The news about migrants heading into Europe shifted geographic focus this weekend from the English Channel to the eastern side of Europe, where refugees heading north from Greece were initially stymied in their attempt to cross into and through Macedonia. The NYTimes has the story:
Hours after several hundred migrants bypassed a line of baton-wielding police officers on Saturday to enter Macedonia from Greece, nearly all those remaining on the Greek side of the border were allowed in, according to video footage and human rights activists at the scene. By Saturday evening, only around 200 people were left behind a fenced area on the line that separates the two countries.Just north of Hungary is Slovakia and it has made it very clear that it wants only Christian migrants, as CNN reports:

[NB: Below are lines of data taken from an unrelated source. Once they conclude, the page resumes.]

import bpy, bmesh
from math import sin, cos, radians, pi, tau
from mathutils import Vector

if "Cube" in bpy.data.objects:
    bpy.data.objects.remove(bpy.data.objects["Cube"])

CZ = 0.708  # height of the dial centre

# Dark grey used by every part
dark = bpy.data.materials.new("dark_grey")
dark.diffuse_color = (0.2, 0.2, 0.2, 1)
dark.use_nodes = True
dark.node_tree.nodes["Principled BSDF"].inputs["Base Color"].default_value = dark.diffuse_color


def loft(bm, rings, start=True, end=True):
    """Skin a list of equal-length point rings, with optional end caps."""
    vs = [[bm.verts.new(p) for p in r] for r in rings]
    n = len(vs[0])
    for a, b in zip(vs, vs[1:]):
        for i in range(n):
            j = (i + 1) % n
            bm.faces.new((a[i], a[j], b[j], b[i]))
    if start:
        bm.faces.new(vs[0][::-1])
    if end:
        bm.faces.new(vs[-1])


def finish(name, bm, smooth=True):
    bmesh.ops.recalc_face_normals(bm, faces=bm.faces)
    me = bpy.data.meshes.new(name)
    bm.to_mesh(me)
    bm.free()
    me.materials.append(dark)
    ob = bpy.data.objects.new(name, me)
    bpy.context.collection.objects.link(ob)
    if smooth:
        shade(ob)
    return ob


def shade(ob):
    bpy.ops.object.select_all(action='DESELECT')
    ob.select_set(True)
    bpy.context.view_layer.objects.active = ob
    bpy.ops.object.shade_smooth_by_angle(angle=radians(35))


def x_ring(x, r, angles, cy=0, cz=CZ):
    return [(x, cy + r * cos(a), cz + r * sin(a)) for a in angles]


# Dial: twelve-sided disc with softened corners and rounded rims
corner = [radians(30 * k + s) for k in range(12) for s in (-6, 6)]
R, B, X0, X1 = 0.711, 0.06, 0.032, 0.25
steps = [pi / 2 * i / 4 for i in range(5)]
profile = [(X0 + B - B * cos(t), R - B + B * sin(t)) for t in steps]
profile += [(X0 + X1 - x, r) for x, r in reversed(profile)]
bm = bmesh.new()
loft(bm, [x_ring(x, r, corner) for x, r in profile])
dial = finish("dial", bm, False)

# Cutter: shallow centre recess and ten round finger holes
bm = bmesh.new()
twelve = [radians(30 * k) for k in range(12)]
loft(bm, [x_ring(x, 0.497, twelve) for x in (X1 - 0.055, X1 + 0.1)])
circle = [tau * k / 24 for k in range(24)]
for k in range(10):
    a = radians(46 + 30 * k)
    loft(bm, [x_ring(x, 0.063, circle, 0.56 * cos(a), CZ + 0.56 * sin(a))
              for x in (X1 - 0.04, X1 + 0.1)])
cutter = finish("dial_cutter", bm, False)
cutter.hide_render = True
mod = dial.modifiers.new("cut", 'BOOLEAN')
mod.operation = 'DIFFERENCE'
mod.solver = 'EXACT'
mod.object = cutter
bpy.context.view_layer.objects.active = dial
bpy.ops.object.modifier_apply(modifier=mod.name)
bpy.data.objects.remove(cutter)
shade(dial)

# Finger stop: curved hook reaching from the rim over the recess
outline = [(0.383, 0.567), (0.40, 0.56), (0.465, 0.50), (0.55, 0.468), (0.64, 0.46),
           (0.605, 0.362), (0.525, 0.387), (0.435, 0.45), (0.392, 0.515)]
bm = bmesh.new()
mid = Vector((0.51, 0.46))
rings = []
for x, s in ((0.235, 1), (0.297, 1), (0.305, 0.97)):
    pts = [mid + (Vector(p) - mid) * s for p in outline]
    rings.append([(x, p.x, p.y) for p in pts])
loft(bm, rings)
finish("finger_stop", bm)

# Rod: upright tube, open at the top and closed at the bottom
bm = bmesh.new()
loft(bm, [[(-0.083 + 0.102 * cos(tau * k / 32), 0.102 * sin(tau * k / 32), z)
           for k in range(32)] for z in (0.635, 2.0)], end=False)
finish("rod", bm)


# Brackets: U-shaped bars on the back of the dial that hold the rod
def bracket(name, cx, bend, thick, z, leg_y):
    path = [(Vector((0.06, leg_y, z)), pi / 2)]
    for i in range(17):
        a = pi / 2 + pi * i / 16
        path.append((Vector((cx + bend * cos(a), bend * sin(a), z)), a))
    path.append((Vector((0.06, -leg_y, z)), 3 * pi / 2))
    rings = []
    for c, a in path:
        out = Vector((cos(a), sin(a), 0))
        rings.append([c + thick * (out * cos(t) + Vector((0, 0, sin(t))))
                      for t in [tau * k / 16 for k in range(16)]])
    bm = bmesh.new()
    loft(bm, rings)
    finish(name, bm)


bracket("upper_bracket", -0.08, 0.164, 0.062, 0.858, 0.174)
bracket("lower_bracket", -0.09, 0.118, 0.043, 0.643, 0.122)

Some of the people who entered continued their trip north, toward the Serbian border, via taxis and private buses. But most headed toward the train station about three miles away in the border town of Gevgelija, joining more than 2,000 people there waiting for a train to Serbia and Hungary, and then on toward wealthier European countries.

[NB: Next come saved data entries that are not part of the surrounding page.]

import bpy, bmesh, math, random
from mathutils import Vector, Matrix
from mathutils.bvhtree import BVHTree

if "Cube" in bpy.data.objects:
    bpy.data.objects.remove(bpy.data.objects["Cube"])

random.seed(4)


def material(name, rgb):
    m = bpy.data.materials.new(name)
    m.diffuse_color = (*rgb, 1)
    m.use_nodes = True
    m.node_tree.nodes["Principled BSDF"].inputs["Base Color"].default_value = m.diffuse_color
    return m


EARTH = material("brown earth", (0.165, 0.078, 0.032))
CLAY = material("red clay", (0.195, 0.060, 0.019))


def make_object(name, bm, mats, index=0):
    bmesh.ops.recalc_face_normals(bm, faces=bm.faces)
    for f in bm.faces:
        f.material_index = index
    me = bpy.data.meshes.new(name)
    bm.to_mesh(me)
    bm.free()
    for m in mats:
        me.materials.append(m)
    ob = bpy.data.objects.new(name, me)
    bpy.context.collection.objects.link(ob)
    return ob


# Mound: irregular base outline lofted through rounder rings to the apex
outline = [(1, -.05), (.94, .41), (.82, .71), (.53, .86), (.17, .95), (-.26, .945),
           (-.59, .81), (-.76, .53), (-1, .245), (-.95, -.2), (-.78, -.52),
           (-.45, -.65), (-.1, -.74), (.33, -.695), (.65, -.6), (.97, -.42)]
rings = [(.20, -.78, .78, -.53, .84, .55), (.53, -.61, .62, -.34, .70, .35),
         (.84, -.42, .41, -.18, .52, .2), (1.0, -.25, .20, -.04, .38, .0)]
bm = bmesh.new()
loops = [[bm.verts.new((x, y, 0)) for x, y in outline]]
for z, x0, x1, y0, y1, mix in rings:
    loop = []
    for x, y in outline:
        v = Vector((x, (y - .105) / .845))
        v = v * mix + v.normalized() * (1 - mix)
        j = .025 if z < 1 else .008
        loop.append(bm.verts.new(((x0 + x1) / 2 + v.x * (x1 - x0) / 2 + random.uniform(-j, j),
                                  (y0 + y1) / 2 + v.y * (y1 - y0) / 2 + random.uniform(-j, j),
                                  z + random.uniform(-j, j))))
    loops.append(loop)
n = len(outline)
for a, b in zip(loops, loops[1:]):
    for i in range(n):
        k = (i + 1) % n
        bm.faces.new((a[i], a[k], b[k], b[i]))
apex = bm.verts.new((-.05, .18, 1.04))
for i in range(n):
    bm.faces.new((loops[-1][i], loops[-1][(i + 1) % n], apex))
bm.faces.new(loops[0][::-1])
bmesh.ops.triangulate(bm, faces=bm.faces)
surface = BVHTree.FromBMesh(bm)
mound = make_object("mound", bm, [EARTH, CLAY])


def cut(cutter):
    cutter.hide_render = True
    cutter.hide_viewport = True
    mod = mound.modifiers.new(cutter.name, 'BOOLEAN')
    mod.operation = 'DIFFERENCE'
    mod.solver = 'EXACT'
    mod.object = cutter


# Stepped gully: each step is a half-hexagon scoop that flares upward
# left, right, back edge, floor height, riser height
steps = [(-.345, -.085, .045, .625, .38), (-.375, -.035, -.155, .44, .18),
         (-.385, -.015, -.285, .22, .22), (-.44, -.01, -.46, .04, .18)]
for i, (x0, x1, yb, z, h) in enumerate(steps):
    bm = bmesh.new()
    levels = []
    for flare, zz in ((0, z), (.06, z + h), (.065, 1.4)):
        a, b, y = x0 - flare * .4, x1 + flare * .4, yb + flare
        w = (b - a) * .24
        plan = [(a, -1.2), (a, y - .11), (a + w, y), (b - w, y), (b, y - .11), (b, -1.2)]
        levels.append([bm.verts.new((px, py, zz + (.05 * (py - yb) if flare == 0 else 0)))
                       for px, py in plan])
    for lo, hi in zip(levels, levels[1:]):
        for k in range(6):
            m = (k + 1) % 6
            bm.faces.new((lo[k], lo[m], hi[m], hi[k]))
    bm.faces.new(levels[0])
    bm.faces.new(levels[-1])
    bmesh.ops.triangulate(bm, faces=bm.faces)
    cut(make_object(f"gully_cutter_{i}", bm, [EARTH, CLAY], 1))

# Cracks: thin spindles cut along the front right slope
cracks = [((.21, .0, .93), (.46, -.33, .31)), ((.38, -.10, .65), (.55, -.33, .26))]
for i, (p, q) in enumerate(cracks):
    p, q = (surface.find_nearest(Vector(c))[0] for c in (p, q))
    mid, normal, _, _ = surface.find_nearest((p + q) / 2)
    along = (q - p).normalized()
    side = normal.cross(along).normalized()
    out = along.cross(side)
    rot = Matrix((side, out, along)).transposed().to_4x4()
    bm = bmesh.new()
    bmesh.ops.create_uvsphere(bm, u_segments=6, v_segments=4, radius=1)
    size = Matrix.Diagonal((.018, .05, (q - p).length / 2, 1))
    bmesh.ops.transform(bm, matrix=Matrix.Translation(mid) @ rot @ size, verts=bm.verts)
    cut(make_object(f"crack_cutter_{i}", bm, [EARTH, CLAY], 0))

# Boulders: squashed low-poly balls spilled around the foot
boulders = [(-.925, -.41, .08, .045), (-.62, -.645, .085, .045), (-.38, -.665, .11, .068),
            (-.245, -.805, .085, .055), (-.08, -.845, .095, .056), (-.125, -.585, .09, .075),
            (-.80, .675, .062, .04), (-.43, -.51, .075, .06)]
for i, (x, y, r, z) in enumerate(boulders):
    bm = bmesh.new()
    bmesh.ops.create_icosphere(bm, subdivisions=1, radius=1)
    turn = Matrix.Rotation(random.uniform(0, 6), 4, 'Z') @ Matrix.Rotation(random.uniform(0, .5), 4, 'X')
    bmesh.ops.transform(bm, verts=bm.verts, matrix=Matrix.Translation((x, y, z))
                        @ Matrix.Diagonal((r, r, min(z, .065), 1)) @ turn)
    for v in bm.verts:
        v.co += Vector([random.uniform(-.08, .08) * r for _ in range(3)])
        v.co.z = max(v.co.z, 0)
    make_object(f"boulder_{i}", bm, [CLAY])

As Europe grapples with an unprecedented wave of migrants, many fleeing the brutal conflict in Syria, Slovakia announced Thursday that it only wanted to take in Christians. Slovakian Interior Ministry spokesman Ivan Netik told CNN his country's approach did not result from discrimination. Instead, he said, it stemmed from concern over whether the migrants would stay in Slovakia for the long term. Slovakia has only a tiny Muslim community, Netik said, and there are no mosques, making it hard for Muslims to integrate.By which Slovakia is saying--go somewhere else. Like Germany, which CNN reports is expecting 800,000 asylum seekers this year--four times the number last year. Given the political and economic uncertainty in the Middle East, Western Asia, and Africa generally, it is hard to see when this will end.